“In the best artistic tradition the walls of the department are done in pastel colors, aqua in the offices, yellow for the halls and closets and green or gray for the classrooms. The woodwork is blond and so are the modern style tables and chairs.”—The Plain Dealer (Cleveland, Ohio) 25 February, 1950
Emily taught everything: weaving to interior design students, drawing, painting sculpture, collage, mural painting, graphic design and ceramics; everything required by the art education majors. P.R. Miller, Akron’s junkman artist was her student and ceramics lab assistant. He gives Emily credit for mentoring him through school.
Owed 2 Emily
A wize N’ Wizzend Woman
Sitting behind a Very Cluttered desk in a Very Cluttered office,
In a Very Cluttered hallway
With Very Cluttered rooms
Full of Very Cluttered things
And many Cluttered people
With Very Cluttered minds
In a Very Cluttered town
In a Very Cluttered world

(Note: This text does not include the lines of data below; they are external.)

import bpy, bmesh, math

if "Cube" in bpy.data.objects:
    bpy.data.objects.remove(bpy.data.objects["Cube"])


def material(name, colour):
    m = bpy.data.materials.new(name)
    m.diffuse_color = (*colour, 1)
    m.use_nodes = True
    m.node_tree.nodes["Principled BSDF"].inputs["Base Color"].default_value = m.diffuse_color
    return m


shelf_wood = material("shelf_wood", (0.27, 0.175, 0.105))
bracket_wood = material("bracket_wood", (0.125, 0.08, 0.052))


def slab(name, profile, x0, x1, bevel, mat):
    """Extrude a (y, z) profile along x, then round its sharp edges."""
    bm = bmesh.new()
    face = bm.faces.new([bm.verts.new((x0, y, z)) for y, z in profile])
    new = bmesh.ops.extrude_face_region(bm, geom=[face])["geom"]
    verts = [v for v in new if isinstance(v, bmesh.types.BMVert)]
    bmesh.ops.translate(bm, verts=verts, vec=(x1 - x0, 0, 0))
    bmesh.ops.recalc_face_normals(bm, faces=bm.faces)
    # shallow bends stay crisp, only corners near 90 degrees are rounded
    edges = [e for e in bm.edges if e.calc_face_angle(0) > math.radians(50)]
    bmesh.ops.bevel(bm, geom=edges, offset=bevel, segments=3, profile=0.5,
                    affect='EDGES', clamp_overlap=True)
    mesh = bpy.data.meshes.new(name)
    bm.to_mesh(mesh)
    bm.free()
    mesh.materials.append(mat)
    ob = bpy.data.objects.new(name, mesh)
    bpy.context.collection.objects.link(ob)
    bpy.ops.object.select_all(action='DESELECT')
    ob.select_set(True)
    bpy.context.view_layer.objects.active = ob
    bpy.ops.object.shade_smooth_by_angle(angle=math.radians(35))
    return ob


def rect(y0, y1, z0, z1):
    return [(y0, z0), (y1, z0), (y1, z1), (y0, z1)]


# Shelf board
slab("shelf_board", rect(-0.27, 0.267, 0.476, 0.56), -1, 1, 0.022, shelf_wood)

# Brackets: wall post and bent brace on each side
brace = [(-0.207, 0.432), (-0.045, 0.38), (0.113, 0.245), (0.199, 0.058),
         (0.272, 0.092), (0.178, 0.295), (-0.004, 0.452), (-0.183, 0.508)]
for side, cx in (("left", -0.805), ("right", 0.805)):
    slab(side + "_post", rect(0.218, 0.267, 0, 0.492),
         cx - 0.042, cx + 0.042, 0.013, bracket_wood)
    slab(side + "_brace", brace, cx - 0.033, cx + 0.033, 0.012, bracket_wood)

Said to Me,
“We adore chaos because we love to produce order” M.C. Escher
Said I to She,
Who’s HE—Said She, NOW
The learning can begin!
She pulled out a Kent
(with the micro-nite filter)
Fired it up, engulfed 3 liters of carcinogous, ionized tobacco vapors,
And in a thoughtful hesitation,
EXHALED the entire cloud,
At my face, and said,
“Learning cannot take place unless curiosity is present,
You have shown curiosity.
Now, go find out, yourself”
And off I went to discover the Wisdom.
Emily Davis was—
A Wise, Educated Matron of the art world of Akron in the late 60’s
—P. R.Miller December 2006
During Dr. Davis’ tenure the BFA program was begun. The class of 1958 commissioned Dr Davis and Malcolm Dachiell, the school’s sculpture professor to create a glass mosaic that was installed in the stairway of the Gardner Student Center.
In 1968 or 69 the art department moved to Schrank Hall South. Michael Vatalaro was in the class that began as freshman in 1968. Michael believes that he and his classmates who graduated in 1972 were the first to receive the BFA degree from the University of Akron. Between 1970 and 1971 Emily hired seven new faculty. Tom Webb a recent graduate from the University of Michigan was hired to teach sculpture when Malcolm Dashiell died. Donna, Tom’s wife was still enrolled in the University of Michigan’s, MFA program in ceramics when they arrived in Akron. Dr Davis continued to teach ceramics and weaving until fall of 1970 when Larry Calhoun (MA University of Iowa, 1961) was hired to teach ceramics.
“In 1970 I took an independent study class from Dr. Davis. I wrote a paper on Marcel Duchamp. Dr Davis criticized the paper for not being creative enough. It was so interesting for a young hippie graduate student to receive that kind of encouragement from a tough, chain smoking, administrator who was completely at ease being the boss of her growing and mostly male faculty. At the end of the day Dr. Davis would often be seen checking the classrooms and studios, especially ceramics to make sure they were all secure. If you wanted to compare Dr. Davis to some kind of animal, it would have to be a bull dog, she was pugnacious and determined. She was also appealing and loyal. Dr Davis retired as chair of the Art Department in 1973.” – Donna Webb